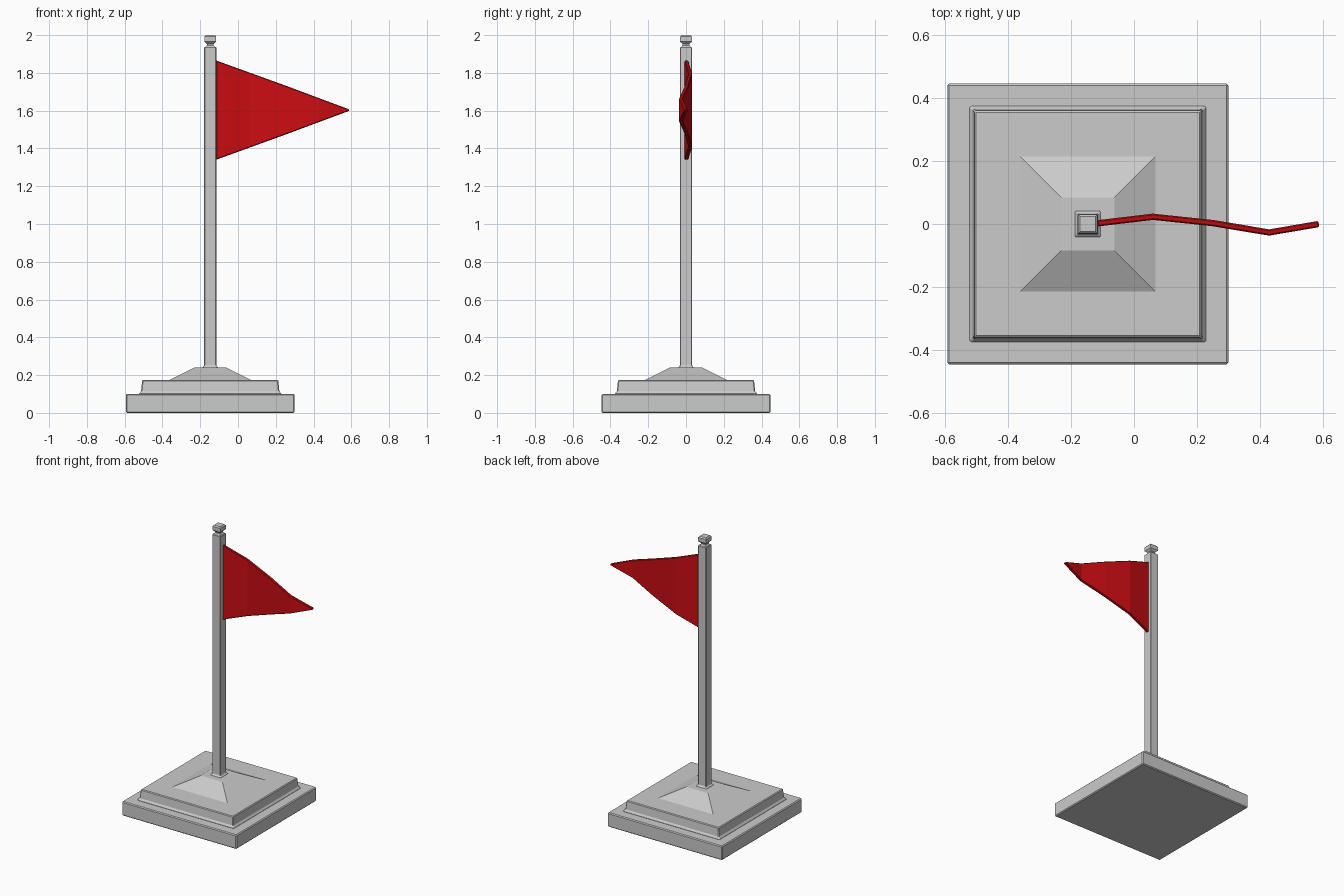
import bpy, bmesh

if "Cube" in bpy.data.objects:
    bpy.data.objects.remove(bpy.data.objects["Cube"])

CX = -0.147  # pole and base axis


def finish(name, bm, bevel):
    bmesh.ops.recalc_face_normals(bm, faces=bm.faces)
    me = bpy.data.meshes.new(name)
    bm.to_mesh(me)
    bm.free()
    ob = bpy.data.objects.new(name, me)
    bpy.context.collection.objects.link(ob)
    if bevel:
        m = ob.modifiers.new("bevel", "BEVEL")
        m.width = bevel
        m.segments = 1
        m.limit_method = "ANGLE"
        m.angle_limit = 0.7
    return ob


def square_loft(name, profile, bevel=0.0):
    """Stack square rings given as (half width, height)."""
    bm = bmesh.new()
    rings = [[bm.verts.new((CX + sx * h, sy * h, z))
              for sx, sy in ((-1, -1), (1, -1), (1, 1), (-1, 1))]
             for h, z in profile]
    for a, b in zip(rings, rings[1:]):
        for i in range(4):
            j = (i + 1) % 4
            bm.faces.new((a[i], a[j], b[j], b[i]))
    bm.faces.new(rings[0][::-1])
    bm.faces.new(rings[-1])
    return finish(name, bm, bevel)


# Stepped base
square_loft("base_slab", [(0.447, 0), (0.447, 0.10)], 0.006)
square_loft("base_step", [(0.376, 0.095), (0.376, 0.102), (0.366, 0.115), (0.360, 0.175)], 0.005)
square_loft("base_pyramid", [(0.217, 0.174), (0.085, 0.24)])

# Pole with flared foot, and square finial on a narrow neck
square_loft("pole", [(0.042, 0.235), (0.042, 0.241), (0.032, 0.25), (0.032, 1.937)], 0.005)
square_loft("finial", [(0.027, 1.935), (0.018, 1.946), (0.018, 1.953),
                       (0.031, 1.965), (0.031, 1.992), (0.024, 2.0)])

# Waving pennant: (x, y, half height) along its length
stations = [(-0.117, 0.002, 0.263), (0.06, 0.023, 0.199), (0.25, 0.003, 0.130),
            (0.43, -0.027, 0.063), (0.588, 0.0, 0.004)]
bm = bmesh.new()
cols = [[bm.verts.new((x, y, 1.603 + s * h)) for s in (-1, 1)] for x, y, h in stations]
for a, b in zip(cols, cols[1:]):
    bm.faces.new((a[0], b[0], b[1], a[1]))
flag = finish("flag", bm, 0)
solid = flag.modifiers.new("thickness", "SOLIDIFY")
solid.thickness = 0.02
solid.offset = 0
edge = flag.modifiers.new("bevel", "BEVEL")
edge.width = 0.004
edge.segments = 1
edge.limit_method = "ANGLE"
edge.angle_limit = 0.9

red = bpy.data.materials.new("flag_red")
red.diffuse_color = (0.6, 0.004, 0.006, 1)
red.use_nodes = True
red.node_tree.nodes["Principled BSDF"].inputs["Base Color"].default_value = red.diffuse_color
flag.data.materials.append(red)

==

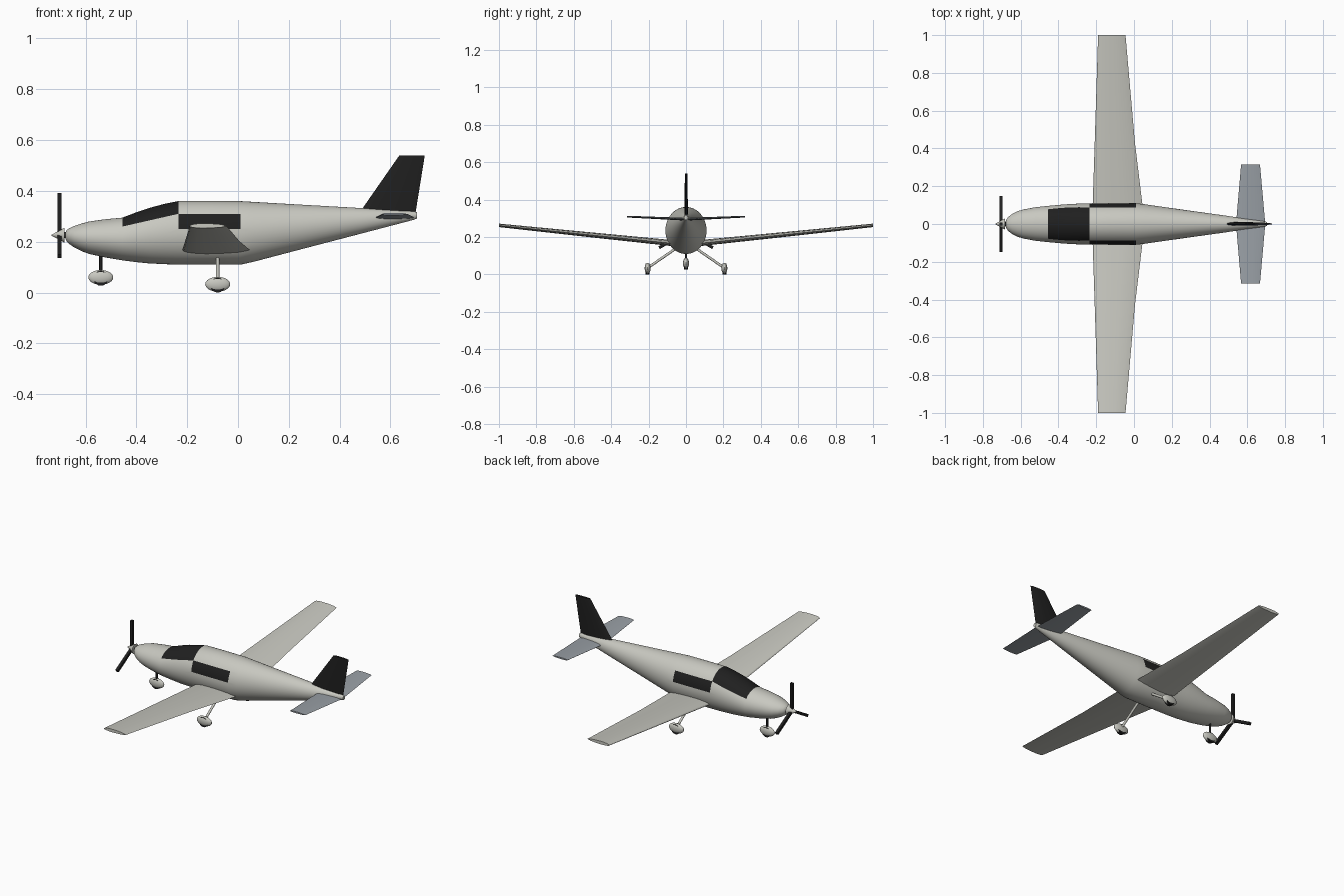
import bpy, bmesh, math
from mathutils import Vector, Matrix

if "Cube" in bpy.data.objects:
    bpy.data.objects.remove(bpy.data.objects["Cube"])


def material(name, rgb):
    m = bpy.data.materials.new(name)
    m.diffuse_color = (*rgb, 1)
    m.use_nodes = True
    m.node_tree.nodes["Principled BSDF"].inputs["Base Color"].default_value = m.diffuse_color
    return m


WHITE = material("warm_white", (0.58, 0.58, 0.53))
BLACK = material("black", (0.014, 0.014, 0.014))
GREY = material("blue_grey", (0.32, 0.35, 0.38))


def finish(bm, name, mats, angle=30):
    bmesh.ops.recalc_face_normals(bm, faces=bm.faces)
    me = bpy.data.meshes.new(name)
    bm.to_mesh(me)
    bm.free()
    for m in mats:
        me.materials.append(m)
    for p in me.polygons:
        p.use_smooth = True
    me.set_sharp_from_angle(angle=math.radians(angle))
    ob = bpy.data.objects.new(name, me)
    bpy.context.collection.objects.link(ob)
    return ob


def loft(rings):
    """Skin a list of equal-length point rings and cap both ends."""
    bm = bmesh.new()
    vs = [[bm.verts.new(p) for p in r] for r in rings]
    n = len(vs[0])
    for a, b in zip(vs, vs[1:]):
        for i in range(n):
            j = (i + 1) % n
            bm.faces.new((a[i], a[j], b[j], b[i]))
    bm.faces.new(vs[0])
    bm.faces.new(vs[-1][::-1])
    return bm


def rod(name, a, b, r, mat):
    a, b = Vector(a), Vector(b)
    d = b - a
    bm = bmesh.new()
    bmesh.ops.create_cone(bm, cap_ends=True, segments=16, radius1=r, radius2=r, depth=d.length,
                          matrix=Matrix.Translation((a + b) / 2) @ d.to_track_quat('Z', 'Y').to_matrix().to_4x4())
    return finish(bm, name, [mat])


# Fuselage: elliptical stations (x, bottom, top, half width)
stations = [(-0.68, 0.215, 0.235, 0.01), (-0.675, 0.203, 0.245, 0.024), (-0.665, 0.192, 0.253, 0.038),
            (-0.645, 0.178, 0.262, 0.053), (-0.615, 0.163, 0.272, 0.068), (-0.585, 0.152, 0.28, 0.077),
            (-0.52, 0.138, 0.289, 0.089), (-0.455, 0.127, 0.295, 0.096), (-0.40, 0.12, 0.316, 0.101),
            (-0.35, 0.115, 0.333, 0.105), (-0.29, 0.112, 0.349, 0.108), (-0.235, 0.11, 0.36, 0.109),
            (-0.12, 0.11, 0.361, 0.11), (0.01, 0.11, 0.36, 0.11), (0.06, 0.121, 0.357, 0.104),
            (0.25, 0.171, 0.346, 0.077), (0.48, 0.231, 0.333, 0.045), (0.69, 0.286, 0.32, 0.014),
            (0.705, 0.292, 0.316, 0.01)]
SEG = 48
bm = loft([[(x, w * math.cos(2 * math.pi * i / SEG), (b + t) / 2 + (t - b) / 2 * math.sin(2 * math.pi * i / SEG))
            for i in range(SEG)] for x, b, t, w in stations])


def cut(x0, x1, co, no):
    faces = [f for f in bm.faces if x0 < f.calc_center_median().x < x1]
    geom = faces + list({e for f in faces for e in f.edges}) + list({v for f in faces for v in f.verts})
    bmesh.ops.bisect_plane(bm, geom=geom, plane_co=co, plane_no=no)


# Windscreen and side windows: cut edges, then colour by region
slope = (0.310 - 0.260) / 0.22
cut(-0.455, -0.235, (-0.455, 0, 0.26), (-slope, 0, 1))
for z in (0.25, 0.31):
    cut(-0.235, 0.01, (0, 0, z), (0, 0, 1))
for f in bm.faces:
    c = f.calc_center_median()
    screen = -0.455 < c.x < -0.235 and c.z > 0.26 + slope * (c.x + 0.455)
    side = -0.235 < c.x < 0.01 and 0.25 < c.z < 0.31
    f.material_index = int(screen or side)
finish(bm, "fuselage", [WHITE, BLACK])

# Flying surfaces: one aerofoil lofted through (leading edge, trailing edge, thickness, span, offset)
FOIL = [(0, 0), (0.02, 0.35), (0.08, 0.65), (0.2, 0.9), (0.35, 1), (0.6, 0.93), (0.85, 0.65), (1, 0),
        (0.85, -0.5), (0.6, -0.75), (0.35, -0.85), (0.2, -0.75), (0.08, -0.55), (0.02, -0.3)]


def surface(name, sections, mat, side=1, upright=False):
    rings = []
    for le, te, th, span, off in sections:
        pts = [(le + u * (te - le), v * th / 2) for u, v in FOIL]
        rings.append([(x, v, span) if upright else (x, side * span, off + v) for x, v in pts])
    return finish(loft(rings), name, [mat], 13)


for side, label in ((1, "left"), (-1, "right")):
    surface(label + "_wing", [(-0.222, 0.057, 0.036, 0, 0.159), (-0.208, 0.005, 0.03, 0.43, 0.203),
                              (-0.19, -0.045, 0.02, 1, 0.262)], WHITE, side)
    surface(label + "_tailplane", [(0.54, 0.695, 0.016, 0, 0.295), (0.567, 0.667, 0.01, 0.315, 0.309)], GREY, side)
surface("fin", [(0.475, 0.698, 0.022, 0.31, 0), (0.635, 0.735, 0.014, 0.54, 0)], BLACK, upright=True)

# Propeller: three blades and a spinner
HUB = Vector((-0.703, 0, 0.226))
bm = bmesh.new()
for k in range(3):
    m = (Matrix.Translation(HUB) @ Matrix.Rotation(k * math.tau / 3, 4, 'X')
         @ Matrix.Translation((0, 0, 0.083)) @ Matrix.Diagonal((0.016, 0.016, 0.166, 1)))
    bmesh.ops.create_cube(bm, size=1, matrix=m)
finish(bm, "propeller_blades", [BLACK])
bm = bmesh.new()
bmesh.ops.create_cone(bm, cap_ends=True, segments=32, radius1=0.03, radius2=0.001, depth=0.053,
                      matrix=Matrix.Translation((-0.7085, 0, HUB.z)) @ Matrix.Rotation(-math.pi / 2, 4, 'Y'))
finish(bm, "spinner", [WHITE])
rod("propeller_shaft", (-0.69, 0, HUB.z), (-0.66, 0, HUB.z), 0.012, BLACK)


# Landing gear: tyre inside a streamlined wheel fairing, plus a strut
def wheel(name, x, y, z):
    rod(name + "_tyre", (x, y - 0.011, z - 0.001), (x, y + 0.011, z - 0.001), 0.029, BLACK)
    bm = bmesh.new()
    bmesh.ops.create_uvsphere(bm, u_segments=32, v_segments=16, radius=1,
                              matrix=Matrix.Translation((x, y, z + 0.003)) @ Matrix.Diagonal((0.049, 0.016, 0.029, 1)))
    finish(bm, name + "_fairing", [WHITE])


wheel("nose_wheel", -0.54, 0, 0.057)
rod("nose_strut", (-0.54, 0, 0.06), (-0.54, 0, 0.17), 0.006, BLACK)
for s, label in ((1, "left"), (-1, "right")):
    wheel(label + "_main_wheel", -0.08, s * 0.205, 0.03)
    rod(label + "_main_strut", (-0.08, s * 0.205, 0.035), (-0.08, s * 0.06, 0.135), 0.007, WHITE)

How to complete this task :: In the records above, find every line that contains the word "slope" and copy it.

Reply to the exercise ::
slope = (0.310 - 0.260) / 0.22
cut(-0.455, -0.235, (-0.455, 0, 0.26), (-slope, 0, 1))
    screen = -0.455 < c.x < -0.235 and c.z > 0.26 + slope * (c.x + 0.455)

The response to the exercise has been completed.